## RECORDS SUPPLIED:
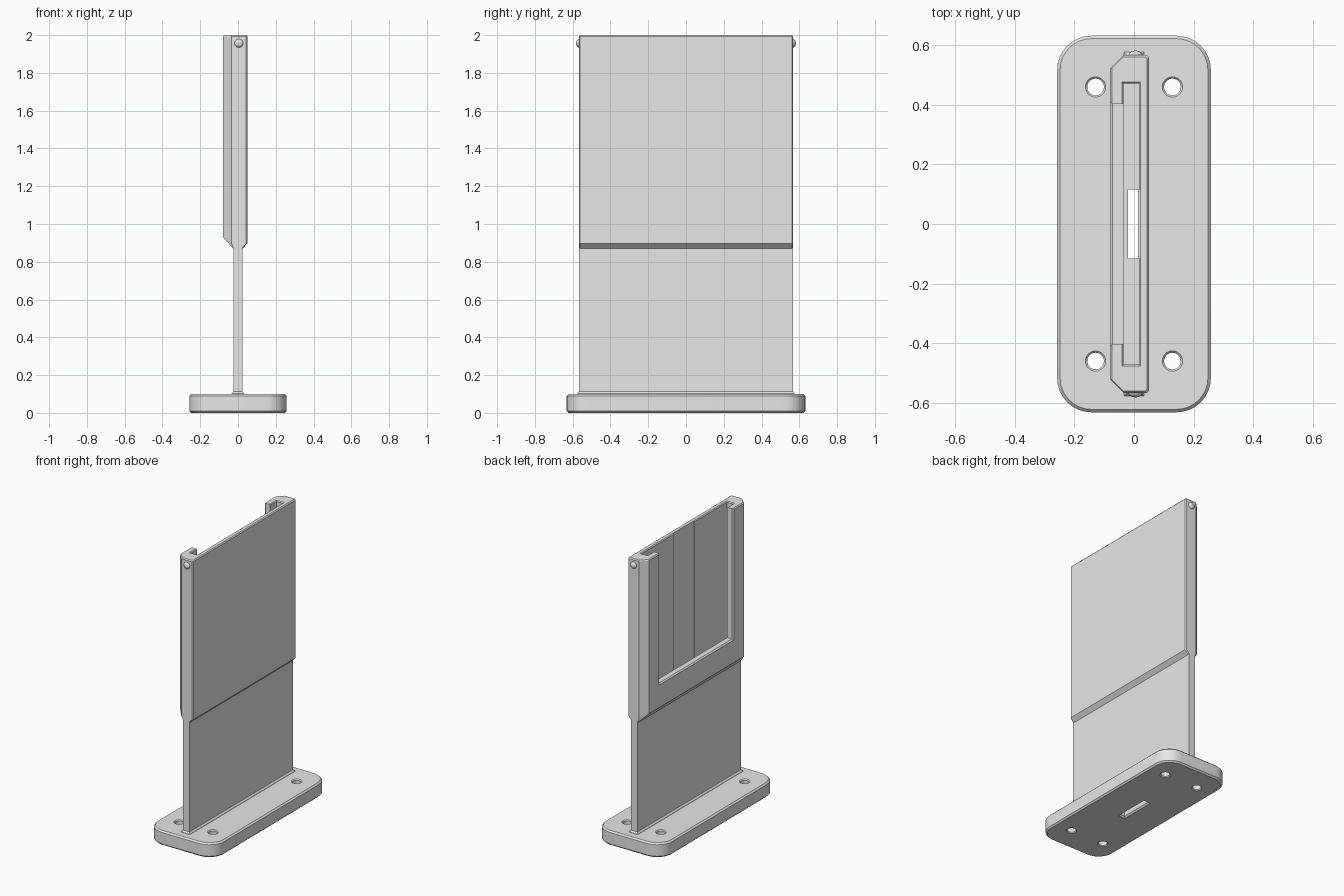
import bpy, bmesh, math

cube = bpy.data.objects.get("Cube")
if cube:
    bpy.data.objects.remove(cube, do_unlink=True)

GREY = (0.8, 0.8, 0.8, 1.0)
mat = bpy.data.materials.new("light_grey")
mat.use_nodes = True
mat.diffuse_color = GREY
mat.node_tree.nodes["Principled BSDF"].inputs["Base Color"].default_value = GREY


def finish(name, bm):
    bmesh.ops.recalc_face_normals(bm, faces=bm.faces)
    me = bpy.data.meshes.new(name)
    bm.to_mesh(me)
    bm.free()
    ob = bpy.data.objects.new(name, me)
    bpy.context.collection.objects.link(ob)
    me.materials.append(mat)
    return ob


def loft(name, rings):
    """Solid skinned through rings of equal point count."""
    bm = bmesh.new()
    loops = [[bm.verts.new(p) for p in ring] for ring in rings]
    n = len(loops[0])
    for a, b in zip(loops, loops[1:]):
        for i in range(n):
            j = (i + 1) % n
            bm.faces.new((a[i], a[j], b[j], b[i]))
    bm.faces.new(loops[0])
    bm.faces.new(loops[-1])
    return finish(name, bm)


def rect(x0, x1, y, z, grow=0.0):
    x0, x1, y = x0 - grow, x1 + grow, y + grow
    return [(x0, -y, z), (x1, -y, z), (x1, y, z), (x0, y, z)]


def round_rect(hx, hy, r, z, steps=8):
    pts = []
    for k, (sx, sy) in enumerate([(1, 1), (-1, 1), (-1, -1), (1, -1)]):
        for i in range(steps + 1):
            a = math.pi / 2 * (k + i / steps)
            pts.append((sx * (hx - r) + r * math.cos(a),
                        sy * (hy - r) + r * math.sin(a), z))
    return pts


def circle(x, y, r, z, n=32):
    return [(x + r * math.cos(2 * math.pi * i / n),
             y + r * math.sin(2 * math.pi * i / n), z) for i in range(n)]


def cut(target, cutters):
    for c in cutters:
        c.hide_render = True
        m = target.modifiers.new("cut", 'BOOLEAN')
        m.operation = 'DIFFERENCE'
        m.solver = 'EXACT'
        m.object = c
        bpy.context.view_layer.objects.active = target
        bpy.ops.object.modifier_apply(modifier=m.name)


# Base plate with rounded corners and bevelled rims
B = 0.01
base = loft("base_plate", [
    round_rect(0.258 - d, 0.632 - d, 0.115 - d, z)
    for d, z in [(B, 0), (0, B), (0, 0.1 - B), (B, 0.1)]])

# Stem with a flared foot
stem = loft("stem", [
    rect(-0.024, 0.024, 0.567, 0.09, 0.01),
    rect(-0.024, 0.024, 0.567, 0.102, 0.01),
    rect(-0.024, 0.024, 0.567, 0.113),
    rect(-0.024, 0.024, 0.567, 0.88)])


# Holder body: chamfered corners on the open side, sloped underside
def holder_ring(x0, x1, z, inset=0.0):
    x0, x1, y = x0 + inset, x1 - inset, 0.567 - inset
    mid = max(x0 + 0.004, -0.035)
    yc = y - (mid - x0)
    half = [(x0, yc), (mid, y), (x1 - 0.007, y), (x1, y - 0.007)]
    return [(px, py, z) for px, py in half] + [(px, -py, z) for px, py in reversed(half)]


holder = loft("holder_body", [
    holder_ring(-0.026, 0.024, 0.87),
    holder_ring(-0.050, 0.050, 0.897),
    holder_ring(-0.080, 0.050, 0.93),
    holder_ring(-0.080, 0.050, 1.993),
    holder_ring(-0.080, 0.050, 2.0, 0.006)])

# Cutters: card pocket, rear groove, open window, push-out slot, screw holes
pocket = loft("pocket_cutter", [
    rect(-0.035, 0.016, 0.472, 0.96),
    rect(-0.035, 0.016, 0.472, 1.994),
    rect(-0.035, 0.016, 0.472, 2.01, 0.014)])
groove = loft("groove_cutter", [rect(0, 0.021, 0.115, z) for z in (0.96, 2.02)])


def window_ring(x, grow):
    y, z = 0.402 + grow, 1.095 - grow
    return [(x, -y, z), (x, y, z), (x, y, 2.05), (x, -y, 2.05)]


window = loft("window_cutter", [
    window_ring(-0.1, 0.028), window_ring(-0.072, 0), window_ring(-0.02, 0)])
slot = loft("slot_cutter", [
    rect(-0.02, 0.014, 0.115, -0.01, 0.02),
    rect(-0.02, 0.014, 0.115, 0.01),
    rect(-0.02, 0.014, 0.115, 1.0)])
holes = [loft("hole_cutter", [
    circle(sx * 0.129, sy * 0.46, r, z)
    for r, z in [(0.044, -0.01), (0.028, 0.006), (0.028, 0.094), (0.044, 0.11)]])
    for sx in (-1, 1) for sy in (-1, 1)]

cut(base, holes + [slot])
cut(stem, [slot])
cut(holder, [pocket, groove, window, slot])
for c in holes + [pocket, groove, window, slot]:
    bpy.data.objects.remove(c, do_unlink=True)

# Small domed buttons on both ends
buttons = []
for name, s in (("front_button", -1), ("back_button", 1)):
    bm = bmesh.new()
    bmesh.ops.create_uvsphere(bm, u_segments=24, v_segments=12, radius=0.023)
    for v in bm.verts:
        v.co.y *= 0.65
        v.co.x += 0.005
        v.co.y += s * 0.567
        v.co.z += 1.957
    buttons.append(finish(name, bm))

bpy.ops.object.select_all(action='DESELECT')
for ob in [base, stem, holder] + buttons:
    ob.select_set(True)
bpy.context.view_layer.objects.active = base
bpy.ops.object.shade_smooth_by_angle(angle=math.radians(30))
---
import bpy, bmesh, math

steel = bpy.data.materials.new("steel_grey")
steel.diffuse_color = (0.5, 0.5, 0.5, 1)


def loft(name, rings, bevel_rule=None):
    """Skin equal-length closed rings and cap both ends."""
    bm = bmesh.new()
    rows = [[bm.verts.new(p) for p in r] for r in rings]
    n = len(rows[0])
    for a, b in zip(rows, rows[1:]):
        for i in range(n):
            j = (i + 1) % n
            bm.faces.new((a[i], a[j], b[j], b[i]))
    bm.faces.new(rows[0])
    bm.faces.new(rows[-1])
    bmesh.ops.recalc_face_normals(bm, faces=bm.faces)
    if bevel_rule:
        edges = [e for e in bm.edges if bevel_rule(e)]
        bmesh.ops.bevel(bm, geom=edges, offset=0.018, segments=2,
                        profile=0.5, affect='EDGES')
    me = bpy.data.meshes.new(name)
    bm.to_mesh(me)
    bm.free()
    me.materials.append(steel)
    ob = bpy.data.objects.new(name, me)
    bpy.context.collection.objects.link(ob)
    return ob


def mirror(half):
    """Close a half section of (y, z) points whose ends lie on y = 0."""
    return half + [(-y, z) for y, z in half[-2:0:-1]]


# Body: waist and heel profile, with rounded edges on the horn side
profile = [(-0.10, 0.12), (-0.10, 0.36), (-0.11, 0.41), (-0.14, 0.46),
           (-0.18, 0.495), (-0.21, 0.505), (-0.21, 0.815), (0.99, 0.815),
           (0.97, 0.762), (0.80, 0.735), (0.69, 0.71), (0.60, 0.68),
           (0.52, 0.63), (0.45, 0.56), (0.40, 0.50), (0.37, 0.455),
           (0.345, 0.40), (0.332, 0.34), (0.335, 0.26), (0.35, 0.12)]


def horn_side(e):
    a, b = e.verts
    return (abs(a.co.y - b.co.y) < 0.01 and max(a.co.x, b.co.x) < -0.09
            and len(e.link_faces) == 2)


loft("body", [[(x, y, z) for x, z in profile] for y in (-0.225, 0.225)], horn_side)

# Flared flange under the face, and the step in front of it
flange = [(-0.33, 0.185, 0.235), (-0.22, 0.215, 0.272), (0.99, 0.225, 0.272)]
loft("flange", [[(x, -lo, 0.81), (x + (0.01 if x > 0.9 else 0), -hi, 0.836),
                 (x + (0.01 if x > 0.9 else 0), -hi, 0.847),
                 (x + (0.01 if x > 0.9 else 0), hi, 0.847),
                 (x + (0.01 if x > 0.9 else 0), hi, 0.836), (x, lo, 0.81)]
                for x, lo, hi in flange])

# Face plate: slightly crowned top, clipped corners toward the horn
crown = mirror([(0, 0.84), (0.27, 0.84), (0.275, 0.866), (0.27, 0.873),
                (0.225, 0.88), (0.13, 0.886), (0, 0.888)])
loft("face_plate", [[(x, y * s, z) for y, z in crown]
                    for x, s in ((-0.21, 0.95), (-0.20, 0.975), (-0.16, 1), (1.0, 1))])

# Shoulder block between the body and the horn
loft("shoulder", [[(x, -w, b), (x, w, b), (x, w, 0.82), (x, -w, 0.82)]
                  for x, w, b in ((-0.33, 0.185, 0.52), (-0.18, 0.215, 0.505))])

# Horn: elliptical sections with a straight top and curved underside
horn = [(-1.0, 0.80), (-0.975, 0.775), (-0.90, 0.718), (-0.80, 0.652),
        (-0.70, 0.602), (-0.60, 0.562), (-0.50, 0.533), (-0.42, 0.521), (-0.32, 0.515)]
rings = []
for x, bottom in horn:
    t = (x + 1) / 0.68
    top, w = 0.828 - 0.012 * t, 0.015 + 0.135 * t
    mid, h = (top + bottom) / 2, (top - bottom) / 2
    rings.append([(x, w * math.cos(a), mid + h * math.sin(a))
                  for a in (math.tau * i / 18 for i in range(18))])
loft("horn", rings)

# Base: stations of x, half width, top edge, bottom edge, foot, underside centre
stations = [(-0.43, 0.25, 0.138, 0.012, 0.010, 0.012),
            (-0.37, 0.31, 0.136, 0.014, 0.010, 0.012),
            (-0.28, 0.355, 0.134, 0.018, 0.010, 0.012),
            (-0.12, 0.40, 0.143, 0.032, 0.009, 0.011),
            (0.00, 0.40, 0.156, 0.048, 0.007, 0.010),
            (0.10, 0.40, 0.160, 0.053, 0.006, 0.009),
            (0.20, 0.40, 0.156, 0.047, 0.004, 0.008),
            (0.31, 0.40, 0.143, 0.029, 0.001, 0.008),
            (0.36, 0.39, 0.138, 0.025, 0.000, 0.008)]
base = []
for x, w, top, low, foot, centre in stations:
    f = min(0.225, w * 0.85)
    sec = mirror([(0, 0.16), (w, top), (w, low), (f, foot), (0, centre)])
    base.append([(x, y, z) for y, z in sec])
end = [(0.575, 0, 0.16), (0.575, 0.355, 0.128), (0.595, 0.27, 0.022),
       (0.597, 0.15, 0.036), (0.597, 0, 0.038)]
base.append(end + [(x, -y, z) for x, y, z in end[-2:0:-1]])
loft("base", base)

## EXERCISE BRIEF:
I would like you to report every line in the listing above that contains "open".

## OUTPUT FOR THIS EXERCISE:
# Holder body: chamfered corners on the open side, sloped underside
# Cutters: card pocket, rear groove, open window, push-out slot, screw holes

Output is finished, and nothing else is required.